Saturday, June 20, 2009


Manhunter; thriller, USA, 1986; D: Michael Mann, S: William Petersen, Dennis Farina, Kim Greist, Brian Cox, Stephen Lang, Joan Allen, Tom Noonan

Former FBI agent Will Graham decides to join the investigation of mysterious homicides after his colleague shows the photos of a murdered family. The killer is obviously a psychopath who attacks only during full moon, and due to the unusual jaw he got the nickname "Tooth fairy". Will asks assistance from murderer Dr. Hannibal Lecter, whom he put behind bars. But Hannibal contacts the killer and even gives him suggestions to kill Will's family in Florida. The killer is Francis who tries to killer a blind woman after a relationship, but Will finds and stops him in time.

Excellent crime thriller "Manhunter", an adaptation of Thomas Harris' novel "Red Dragon", is by it's story, assembly and direction even superior to the hyped sequel "The Silence of the Lambs". Michael Mann proved to be a clever director with loads of highlights, whereas here the thing that matters to him is the style, not violence: the nights are filmed in beautifully blue cinematography, embodying some evasive spirit of the 80s, while details are fantastic, like when agent Will reconstructs the murder in a bloody house by reading the report from the paper. In prison he meets Hannibal Lecter who immediately greets him with a critique ("You still use that awful aftershave?") while he replies him that he captured him because he had a "flaw called madness". It's a pity that Lecter only has a small, 5 minute appearance, but he is wonderfully played by Brian Cox, who refused to repeat his role in "Lambs". It's also excellent how the police is trying to analyze his message on a toilet paper using various technologies. Some have lamented about the odd synthesizer music, but it's one of the finest scores of the 80s, unbelievably blending in with the film as a whole in creating a magical, almost esoteric mood.



cinemarchaeologist said...

I'm glad I'm not the only one who noticed MANHUNTER was far better than THE SILENCE OF THE LAMBS.

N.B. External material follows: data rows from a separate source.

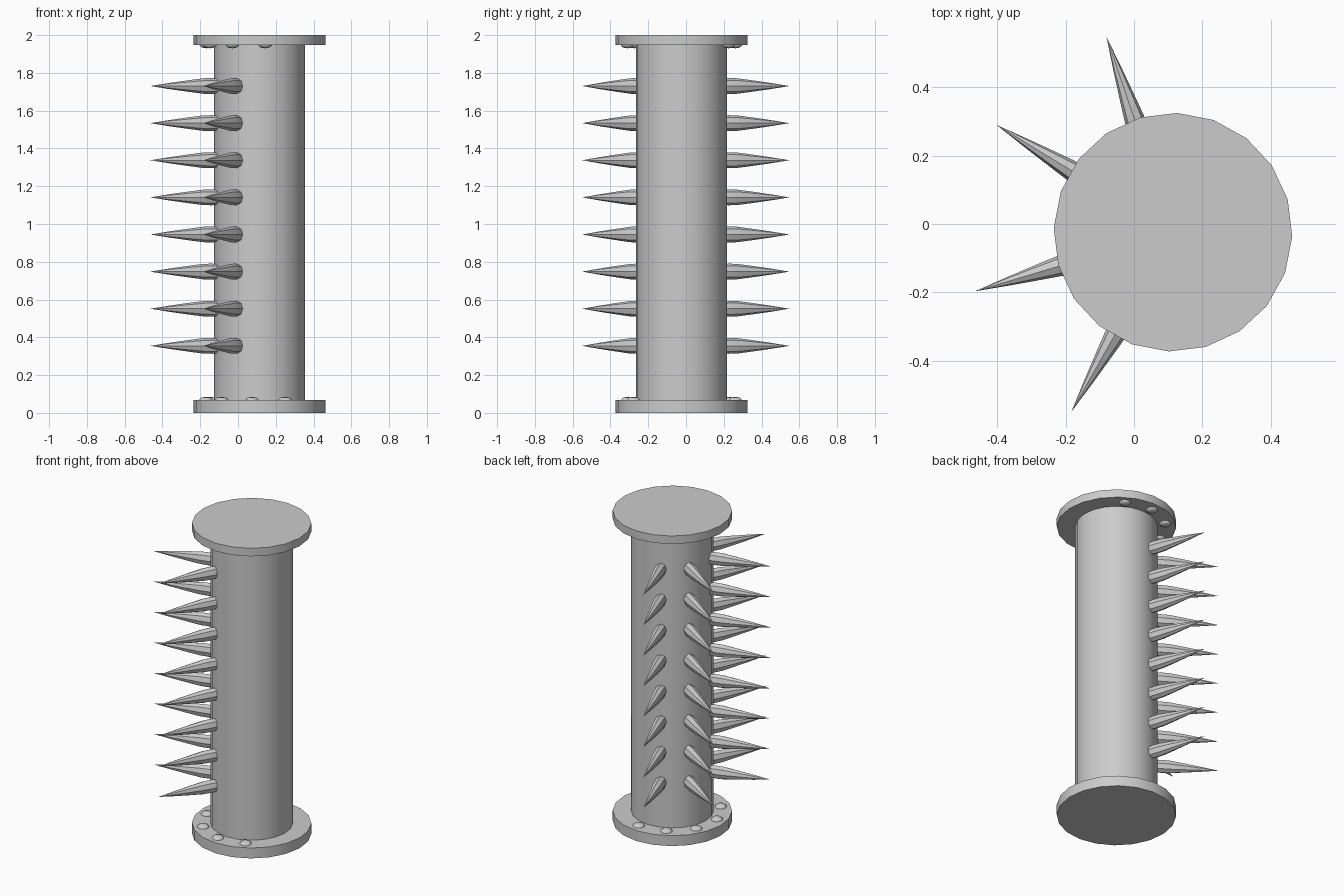
import bpy, bmesh
from math import radians, cos, sin, pi
from mathutils import Matrix, Vector

if "Cube" in bpy.data.objects:
    bpy.data.objects.remove(bpy.data.objects["Cube"])

CX, CY = 0.114, -0.024      # axis of the post
PHASE = radians(-2)


def finish(name, bm, angle=None):
    bmesh.ops.recalc_face_normals(bm, faces=bm.faces)
    me = bpy.data.meshes.new(name)
    bm.to_mesh(me)
    bm.free()
    ob = bpy.data.objects.new(name, me)
    bpy.context.collection.objects.link(ob)
    if angle:
        bpy.ops.object.select_all(action='DESELECT')
        ob.select_set(True)
        bpy.context.view_layer.objects.active = ob
        bpy.ops.object.shade_smooth_by_angle(angle=radians(angle))
    return ob


def lathe(bm, profile, sides, mat, sx=1.0, phase=0.0):
    """Revolve (radius, height) points around local z; radius 0 ends in a point."""
    rings = []
    for r, h in profile:
        if r == 0:
            rings.append([bm.verts.new(mat @ Vector((0, 0, h)))])
        else:
            angs = [phase + 2 * pi * i / sides for i in range(sides)]
            rings.append([bm.verts.new(mat @ Vector((sx * r * cos(a), r * sin(a), h))) for a in angs])
    for a, b in zip(rings, rings[1:]):
        for i in range(sides):
            j = (i + 1) % sides
            if len(b) == 1:
                bm.faces.new((a[i], a[j], b[0]))
            else:
                bm.faces.new((a[i], a[j], b[j], b[i]))
    for ring in (rings[0], rings[-1]):
        if len(ring) > 1:
            bm.faces.new(ring)


axis = Matrix.Translation((CX, CY, 0))


def disc(name, r, z0, z1):
    bm = bmesh.new()
    lathe(bm, [(r, z0), (r, z1)], 20, axis, phase=PHASE)
    return finish(name, bm, 30)


# Post and end flanges
disc("post", 0.241, 0.05, 1.96)
disc("bottom_flange", 0.349, 0.0, 0.067)
disc("top_flange", 0.349, 1.948, 2.0)

# Four columns of spikes pointing outwards
bm = bmesh.new()
profile = [(0.037, 0.21), (0.042, 0.262), (0.041, 0.31), (0.031, 0.39), (0.016, 0.50), (0, 0.604)]
for deg in (108.8, 148.7, 196.6, 240.5):
    for k in range(8):
        place = (Matrix.Translation((CX, CY, 0.355 + k * 0.1965))
                 @ Matrix.Rotation(radians(deg), 4, 'Z')
                 @ Matrix.Rotation(pi / 2, 4, 'Y')
                 @ Matrix.Rotation(pi / 2, 4, 'Z'))
        lathe(bm, profile, 8, place, sx=0.82)
finish("spikes", bm, 30)


# Domed rivets on the inner faces of the flanges
def rivets(name, start, z, up):
    bm = bmesh.new()
    for k in range(7):
        a = radians(start + 36 * k)
        place = Matrix.Translation((CX + 0.288 * cos(a), CY + 0.288 * sin(a), z))
        lathe(bm, [(0.036, -0.01 * up), (0.035, 0.004 * up), (0.024, 0.014 * up), (0, 0.018 * up)], 10, place)
    finish(name, bm, 50)


rivets("bottom_rivets", 82, 0.067, 1)
rivets("top_rivets", 60, 1.948, -1)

I go ever farther and say Brian Cox is a much better Lector than Anthony Hopkins, who won the Academy Award for his portrayal. The trouble with Sir Anthony's take on the character is that his Lector is so obviously crazy. You can look into his face and see it instantly. Cox is much more effective as a more mundane fellow, someone who really could commit Lector's crimes and still appear normal. The scene where he casually asks for Graham's home phone number is especially well-played--the temperature drops 30 degrees as we realize the implications of the request.

The movie is a very faithful adaptation of the Harris book with the noteworthy exception of the ending--the film does it better.

MANHUNTER didn't do so well at the box office, but it became a monster hit on video, and it's one of the most influential films of the 1980s. It was the first time we saw a profiler work in a movie, and contemporary police dramas of that sort were virtually born with it.

The film was remade a few years ago as RED DRAGON by Hollywood hack Brett Ratner. Ratner, working from the same material and with Hopkins and normally-rock-solid Ed Norton on board, grinds out a terrible film--wretched in every particular. It's useful primarily in demonstrating the importance of having talented people behind the camera. When you do, you get MANHUNTER; when you don't, you get RED DRAGON (and a headache).

Marin Mandir said...

Interesting observations. Yes, I also prefer this over "Lambs". While "Lambs" was a competent film, "Manhunter" had some almost esoteric mood incorporated into it that fascinated me. And from time to time, I also wonder what could have been if Brian Cox played in "Lambs" in '91.